• Where’s the President? How’s he?
THE PRESIDENT’S absence from major events the last few days and his silence about lives and property being lost while government troops battled terrorists in Marawi City has fueled speculation about his whereabouts.
The more his spokesman and aides insist that the 72-year-old President is in fine shape the more they raise concern about his state of health – considering antecedent reports, rumors actually, of alleged secret medical treatment.
There is nothing wrong with an overworked President’s not feeling well at times (even Superman, the man of steel, has to contend with kryptonite) and occasionally sneaking off for private time with his family.
His constituents, however, seem to feel they are entitled 24/7 to know how and where he is. Whether the populist Rodrigo Roa Duterte likes it or not, he is no longer a private person. Having become a kind of rock star to his followers, he is now public property.
Most Filipinos, especially plain folk scattered over our 7,000-plus islands, want their leader visible and audible. They bask in the experience of seeing in the flesh the celebrities and public figures they idolize.
Social media now bristle with the question “Nasaan na’ng Pangulo?” (Where’s the President?) Their “Where’s…?” sounds more like “How’s he?”
If he needs rest, President Duterte does not have to quit or step aside for good, if that is what his followers and partymates are worried about. He can just go on temporary leave, let constitutional succession dictate the flow of events, and return to work when he feels like.
Under this constitutional option, Ms Robredo will not sit as the President but only as an Acting President, ready to return to the No. 2 post when Mr. Duterte comes back from vacation to resume performing his duties as the elected President.
This is a less bumpy road for everybody on whatever political vehicle — and for the country.
• Tell the people if President is ill

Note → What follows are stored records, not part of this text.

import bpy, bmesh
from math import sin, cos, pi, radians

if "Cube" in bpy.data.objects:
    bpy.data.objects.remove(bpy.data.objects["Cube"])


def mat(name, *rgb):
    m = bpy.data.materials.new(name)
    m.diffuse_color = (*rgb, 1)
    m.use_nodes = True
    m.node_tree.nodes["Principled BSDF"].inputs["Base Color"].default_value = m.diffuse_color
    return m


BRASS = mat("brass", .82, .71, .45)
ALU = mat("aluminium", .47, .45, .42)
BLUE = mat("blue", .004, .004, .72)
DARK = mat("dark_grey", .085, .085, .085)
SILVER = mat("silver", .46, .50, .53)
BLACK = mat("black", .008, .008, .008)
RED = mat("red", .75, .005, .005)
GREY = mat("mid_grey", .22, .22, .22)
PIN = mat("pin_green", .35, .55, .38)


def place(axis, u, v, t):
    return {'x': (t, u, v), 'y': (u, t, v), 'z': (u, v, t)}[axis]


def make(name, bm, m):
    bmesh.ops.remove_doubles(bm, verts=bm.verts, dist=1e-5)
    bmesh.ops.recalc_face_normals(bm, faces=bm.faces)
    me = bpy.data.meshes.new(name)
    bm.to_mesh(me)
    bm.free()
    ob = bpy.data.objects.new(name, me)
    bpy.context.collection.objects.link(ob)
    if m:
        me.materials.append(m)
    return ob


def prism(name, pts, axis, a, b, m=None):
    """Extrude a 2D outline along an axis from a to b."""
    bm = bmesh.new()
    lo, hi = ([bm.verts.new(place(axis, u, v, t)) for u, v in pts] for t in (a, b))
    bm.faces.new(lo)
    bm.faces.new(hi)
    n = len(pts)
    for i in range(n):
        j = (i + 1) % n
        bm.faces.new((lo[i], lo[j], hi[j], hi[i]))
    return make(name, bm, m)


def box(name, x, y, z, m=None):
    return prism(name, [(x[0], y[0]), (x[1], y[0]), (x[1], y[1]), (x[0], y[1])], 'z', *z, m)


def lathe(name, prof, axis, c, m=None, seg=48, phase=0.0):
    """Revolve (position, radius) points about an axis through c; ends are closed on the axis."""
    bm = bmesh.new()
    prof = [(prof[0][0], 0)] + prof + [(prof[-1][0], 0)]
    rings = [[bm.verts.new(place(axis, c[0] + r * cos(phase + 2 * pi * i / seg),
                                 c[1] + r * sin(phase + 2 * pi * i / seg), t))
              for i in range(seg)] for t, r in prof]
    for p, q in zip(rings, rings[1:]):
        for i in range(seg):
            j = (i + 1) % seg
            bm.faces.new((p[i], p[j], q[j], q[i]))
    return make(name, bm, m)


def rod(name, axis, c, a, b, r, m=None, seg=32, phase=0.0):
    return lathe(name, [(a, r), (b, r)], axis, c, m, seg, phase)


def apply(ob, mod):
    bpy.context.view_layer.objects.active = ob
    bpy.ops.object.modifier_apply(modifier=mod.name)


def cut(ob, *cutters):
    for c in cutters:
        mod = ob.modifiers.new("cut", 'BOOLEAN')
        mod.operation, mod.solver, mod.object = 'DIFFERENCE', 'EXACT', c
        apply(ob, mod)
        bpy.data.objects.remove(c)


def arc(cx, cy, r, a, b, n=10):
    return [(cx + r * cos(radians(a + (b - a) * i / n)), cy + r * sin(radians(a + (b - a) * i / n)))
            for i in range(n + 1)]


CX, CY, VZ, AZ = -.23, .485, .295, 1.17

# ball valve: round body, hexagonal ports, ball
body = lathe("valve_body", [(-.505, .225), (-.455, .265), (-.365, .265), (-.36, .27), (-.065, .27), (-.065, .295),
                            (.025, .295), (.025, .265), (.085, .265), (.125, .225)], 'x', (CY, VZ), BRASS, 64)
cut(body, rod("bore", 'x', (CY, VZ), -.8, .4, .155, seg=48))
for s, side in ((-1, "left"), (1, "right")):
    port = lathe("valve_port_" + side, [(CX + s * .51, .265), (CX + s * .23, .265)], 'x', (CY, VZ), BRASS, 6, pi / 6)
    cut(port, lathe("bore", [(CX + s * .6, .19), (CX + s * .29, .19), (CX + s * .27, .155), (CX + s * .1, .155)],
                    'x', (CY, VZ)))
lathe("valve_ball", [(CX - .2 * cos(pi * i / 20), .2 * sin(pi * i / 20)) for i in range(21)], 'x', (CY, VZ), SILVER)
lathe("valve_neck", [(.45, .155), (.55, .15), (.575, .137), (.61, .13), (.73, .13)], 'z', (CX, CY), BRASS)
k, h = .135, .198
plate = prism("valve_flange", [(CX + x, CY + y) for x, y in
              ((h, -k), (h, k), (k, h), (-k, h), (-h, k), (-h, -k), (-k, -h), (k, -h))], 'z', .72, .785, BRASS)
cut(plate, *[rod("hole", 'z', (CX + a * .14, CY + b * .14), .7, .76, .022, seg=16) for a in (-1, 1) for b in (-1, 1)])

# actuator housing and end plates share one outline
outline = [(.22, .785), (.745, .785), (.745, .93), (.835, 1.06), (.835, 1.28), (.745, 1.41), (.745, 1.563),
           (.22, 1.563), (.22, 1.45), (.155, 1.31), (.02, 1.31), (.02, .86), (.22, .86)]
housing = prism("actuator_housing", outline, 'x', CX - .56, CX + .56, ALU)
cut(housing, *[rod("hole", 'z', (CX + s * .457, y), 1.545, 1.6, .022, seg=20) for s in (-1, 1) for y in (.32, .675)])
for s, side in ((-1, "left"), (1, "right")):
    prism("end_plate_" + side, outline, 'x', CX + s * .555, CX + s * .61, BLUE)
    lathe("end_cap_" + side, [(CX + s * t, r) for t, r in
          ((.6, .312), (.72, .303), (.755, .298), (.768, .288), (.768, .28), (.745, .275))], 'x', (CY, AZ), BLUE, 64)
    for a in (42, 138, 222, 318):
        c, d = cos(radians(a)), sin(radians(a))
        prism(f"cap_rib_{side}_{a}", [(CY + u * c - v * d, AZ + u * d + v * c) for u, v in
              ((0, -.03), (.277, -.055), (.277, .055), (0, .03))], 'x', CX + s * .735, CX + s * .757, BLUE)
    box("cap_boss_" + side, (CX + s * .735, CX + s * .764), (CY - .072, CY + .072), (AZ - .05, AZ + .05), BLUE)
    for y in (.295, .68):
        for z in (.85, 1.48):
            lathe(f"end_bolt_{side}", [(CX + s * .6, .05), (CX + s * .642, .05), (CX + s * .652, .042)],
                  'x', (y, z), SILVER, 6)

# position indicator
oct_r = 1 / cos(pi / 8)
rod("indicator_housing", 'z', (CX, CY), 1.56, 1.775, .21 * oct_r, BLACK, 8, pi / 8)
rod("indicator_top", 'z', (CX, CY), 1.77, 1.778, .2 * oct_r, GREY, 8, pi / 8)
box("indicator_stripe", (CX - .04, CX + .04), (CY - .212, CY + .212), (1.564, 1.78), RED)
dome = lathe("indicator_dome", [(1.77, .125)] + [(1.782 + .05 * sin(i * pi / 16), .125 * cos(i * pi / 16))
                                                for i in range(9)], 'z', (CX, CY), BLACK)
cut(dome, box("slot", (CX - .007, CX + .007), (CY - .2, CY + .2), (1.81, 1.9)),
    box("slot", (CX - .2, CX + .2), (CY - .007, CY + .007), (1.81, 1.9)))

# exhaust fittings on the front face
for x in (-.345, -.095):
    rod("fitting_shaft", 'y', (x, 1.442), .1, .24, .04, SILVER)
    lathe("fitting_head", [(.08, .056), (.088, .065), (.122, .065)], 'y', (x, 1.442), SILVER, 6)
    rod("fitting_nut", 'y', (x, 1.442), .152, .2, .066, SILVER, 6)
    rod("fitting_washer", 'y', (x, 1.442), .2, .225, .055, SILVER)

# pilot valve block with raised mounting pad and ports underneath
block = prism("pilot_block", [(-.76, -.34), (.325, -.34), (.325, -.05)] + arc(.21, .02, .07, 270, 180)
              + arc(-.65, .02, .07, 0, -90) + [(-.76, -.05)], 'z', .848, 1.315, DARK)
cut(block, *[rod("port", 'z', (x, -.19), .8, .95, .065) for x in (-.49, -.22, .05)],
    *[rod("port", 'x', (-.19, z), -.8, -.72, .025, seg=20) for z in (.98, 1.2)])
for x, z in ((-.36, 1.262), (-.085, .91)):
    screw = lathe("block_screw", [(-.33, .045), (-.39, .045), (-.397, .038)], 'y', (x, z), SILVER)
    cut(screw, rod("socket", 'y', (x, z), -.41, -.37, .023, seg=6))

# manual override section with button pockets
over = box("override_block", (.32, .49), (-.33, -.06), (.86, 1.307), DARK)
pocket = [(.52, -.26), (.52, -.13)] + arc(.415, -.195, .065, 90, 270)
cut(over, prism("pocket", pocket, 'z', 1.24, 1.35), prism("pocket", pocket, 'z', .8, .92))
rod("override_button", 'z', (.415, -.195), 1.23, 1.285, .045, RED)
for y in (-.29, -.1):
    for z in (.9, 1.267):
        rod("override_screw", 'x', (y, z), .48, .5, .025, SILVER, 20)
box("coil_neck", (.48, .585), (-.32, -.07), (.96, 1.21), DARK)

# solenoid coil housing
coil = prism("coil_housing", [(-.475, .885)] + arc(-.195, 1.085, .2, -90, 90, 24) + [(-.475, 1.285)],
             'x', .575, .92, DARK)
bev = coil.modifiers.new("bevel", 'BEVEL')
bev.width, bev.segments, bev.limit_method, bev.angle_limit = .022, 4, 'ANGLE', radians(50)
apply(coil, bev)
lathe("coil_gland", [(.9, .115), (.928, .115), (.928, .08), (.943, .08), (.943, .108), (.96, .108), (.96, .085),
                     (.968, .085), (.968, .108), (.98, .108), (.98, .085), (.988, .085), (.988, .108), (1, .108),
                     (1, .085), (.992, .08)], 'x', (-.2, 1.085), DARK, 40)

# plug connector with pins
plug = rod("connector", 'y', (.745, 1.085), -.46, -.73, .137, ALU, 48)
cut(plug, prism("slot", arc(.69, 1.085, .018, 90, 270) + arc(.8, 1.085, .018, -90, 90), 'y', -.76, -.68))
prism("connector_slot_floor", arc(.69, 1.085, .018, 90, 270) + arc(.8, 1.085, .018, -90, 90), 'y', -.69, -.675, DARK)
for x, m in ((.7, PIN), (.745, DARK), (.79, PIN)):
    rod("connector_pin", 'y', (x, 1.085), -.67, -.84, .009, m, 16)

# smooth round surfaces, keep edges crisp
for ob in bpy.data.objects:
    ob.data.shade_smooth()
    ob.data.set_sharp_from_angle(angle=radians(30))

TO PROLONG his rule in the 1970s, the dictator Ferdinand Marcos and his coterie hid the fact of his being terminally ill – propping him up in rigged TV film clips and recycling old photographs showing a fine physique.
Medical specialists who were pressed to nurse back his failing internal organs were sworn to secrecy. Those suspected of leaking out details in their patient’s chart reportedly paid very dearly for it.
To avoid a repetition of that grievous error and to follow the principle that the president’s medical condition is of national concern, the framers of the current Constitution inserted Section 12 in Article VII saying:
“In case of serious illness of the President, the public shall be informed of the state of his health. The members of the Cabinet in charge of national security and foreign relations and the Chief of Staff of the Armed Forces of the Philippines, shall not be denied access to the President during such illness.”
This section is now being invoked by quarters demanding information on the physical condition of President Duterte. But with partisan emotions running high, such queries, although legitimate, are being shot down as malicious and divisive.
It does not help any that — unlike in the United States where the President and the Vice President are elected as a working pair from the same party – President Duterte (PDP-Laban) and Vice President Robredo (Liberal Party) come from opposing political parties.
His body language and remarks in unguarded moments tell us, however, that Mr. Duterte does not seem to have serious objections to Ms Robredo’s pitching in if he has to step aside temporarily for health or whatever valid reason.
Fortunately, from her side, Ms Robredo strikes us as being decent enough to ensure a smooth transition, eschew vindictiveness and carry on whatever Mr. Duterte has started to do that can contribute to national unity, just peace and inclusive prosperity.